--- Records shown ---
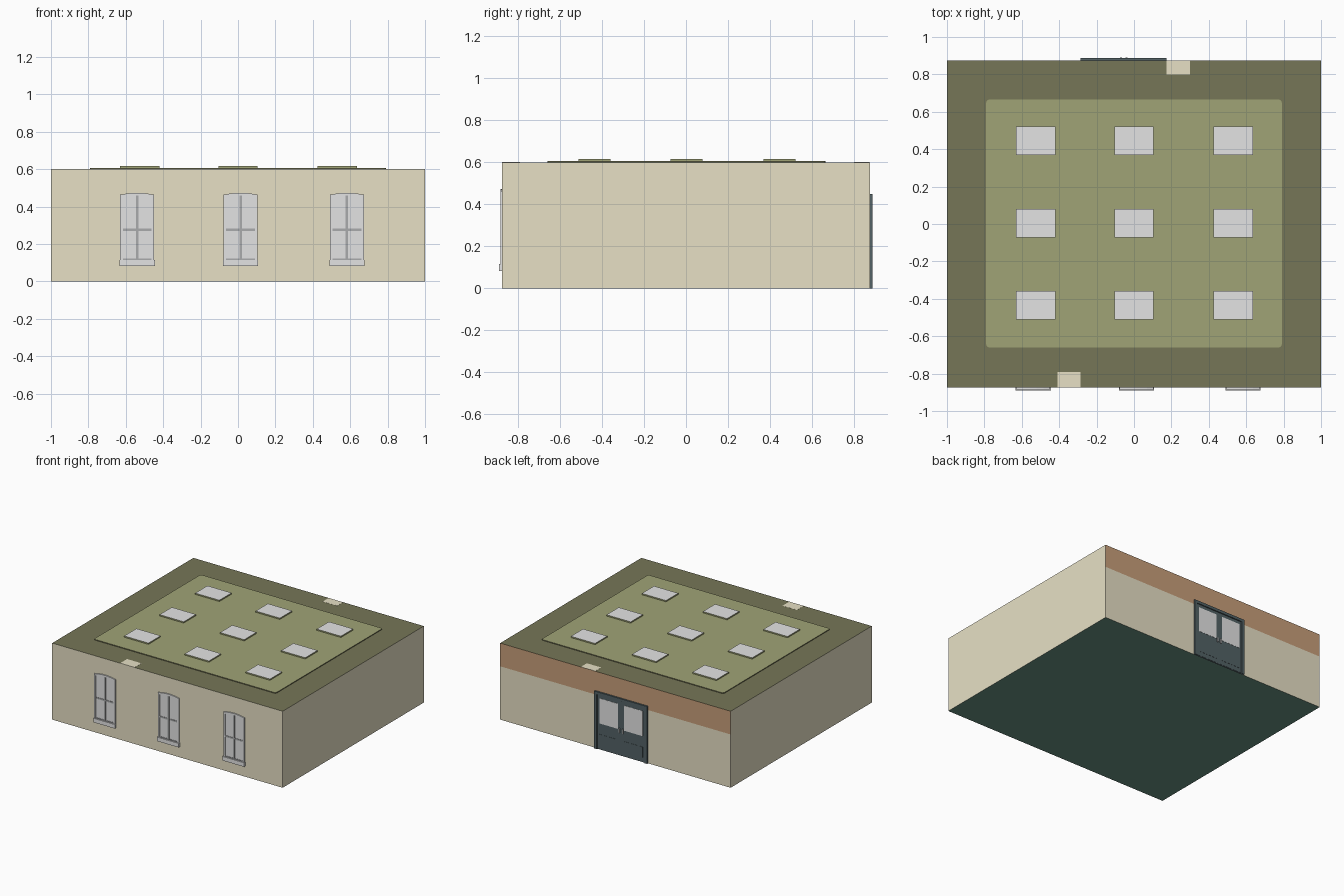
import bpy, bmesh, math

if "Cube" in bpy.data.objects:
    bpy.data.objects.remove(bpy.data.objects["Cube"])

def mat(name, r, g, b):
    lin = [((c / 255 + 0.055) / 1.055) ** 2.4 for c in (r, g, b)]
    m = bpy.data.materials.new(name)
    m.diffuse_color = (*lin, 1)
    m.use_nodes = True
    m.node_tree.nodes["Principled BSDF"].inputs["Base Color"].default_value = m.diffuse_color
    return m

BEIGE = mat("beige_plaster", 233, 226, 199)
BAND = mat("terracotta_band", 200, 159, 122)
FLOOR = mat("dark_green_floor", 105, 146, 132)
ROOF = mat("dark_olive", 118, 118, 87)
PANEL = mat("light_olive", 160, 164, 118)
GREY = mat("light_grey", 228, 228, 228)
MID = mat("mid_grey", 170, 171, 172)
SLATE = mat("slate_door", 83, 98, 102)

def finish(bm, name, mats):
    bmesh.ops.recalc_face_normals(bm, faces=bm.faces)
    me = bpy.data.meshes.new(name)
    bm.to_mesh(me)
    bm.free()
    for m in mats:
        me.materials.append(m)
    ob = bpy.data.objects.new(name, me)
    bpy.context.collection.objects.link(ob)
    return ob

def box(name, x, y, z, *mats, rule=None):
    """Box from (min, max) pairs; rule(face) picks the material slot."""
    bm = bmesh.new()
    bmesh.ops.create_cube(bm, size=1)
    for v in bm.verts:
        v.co = [lo + (c + 0.5) * (hi - lo) for c, (lo, hi) in zip(v.co, (x, y, z))]
    bmesh.ops.recalc_face_normals(bm, faces=bm.faces)
    if rule:
        for f in bm.faces:
            f.material_index = rule(f)
    return finish(bm, name, mats)

def prism(name, pts, axis, lo, hi, *mats):
    """Extrude an outline along y or z."""
    bm = bmesh.new()
    put = (lambda p, d: (p[0], d, p[1])) if axis == 'y' else (lambda p, d: (p[0], p[1], d))
    f = bm.faces.new([bm.verts.new(put(p, lo)) for p in pts])
    r = bmesh.ops.extrude_face_region(bm, geom=[f])
    for v in r["geom"]:
        if isinstance(v, bmesh.types.BMVert):
            v.co = put((v.co.x, v.co.z if axis == 'y' else v.co.y), hi)
    return finish(bm, name, mats)

W, D, H = 1.0, 0.875, 0.6

# room shell: walls, floor, roof and a coloured band on the back wall
bm = bmesh.new()
bmesh.ops.create_cube(bm, size=1)
for v in bm.verts:
    v.co = (v.co.x * 2 * W, v.co.y * 2 * D, (v.co.z + 0.5) * H)
bmesh.ops.bisect_plane(bm, geom=bm.verts[:] + bm.edges[:] + bm.faces[:],
                       plane_co=(0, 0, 0.418), plane_no=(0, 0, 1))
bmesh.ops.recalc_face_normals(bm, faces=bm.faces)
for f in bm.faces:
    n, c = f.normal, f.calc_center_median()
    f.material_index = (2 if n.z < -0.5 else 3 if n.z > 0.5 else
                        1 if n.y > 0.5 and c.z > 0.418 else 0)
finish(bm, "room_shell", (BEIGE, BAND, FLOOR, ROOF))

# raised ceiling panel with small rounded corners
pts = []
for cx, cy, a0 in ((0.775, 0.65, 0), (-0.775, 0.65, 90), (-0.775, -0.645, 180), (0.775, -0.645, 270)):
    for k in range(4):
        a = math.radians(a0 + 30 * k)
        pts.append((cx + 0.015 * math.cos(a), cy + 0.015 * math.sin(a)))
panel = prism("ceiling_panel", pts, 'z', H - 0.005, H + 0.006, PANEL, ROOF)
for p in panel.data.polygons:
    p.material_index = 0 if p.normal.z > 0.5 else 1

# nine ceiling lights: olive housing with grey top
for x in (-0.525, 0, 0.53):
    for y in (-0.435, 0.003, 0.445):
        box("ceiling_light", (x - 0.105, x + 0.105), (y - 0.076, y + 0.076), (H, H + 0.016),
            PANEL, GREY, rule=lambda f: 1 if f.normal.z > 0.5 else 0)

# beige pillar tops showing in the roof
box("front_pillar_top", (-0.41, -0.285), (-D, -0.79), (H - 0.01, H + 0.0006), BEIGE)
box("back_pillar_top", (0.175, 0.30), (0.80, D - 0.001), (H - 0.01, H + 0.0006), BEIGE)

# three windows with shallow arched heads
def window(c):
    y0, hw = -D, 0.091
    arch = [(c + hw * t, 0.474 - 0.012 * t * t) for t in (1, 0.6, 0.2, -0.2, -0.6, -1)]
    prism("window_pane", [(c - hw, 0.115), (c + hw, 0.115)] + arch, 'y', y0 + 0.002, y0 - 0.004, GREY)
    # outer frame and arched head
    for s in (-1, 1):
        x = c + s * (hw - 0.007)
        box("window_jamb", (x - 0.007, x + 0.007), (y0 - 0.009, y0), (0.115, 0.463), GREY)
    head = arch + [(x, z - 0.014) for x, z in reversed(arch)]
    prism("window_head", head, 'y', y0, y0 - 0.009, GREY)
    # glazing bars
    box("window_mullion", (c - 0.007, c + 0.007), (y0 - 0.008, y0), (0.115, 0.465), MID)
    box("window_transom", (c - hw + 0.01, c + hw - 0.005), (y0 - 0.007, y0), (0.27, 0.282), MID)
    box("window_bottom_rail", (c - hw + 0.01, c + hw - 0.01), (y0 - 0.007, y0), (0.115, 0.122), MID)
    # sill
    box("window_sill", (c - 0.094, c + 0.094), (y0 - 0.015, y0), (0.083, 0.115), GREY)

for c in (-0.539, 0.014, 0.582):
    window(c)

# double door on the back wall
dc = -0.055
box("door_backing", (dc - 0.22, dc + 0.22), (D - 0.002, D + 0.005), (0.0, 0.44), SLATE)
for s in (-1, 1):
    a, b = sorted((dc + s * 0.208, dc + s * 0.23))
    box("door_jamb", (a, b), (D, D + 0.013), (0, 0.45), SLATE)
    a, b = sorted((dc + s * 0.003, dc + s * 0.204))
    box("door_leaf", (a, b), (D, D + 0.007), (0.005, 0.425), SLATE)
    a, b = sorted((dc + s * 0.026, dc + s * 0.188))
    box("door_glass", (a, b), (D, D + 0.0085), (0.205, 0.402), GREY)
    box("door_lower_panel", (a, b), (D, D + 0.0085), (0.04, 0.12), SLATE)
    a, b = sorted((dc + s * 0.010, dc + s * 0.020))
    box("door_handle", (a, b), (D, D + 0.014), (0.18, 0.215), MID)
box("door_head", (dc - 0.23, dc + 0.23), (D, D + 0.013), (0.428, 0.45), SLATE)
---
** Task instructions **
Locate and copy each line in the data above that includes the word "geom".

** Reply to the exercise **
    r = bmesh.ops.extrude_face_region(bm, geom=[f])
    for v in r["geom"]:
bmesh.ops.bisect_plane(bm, geom=bm.verts[:] + bm.edges[:] + bm.faces[:],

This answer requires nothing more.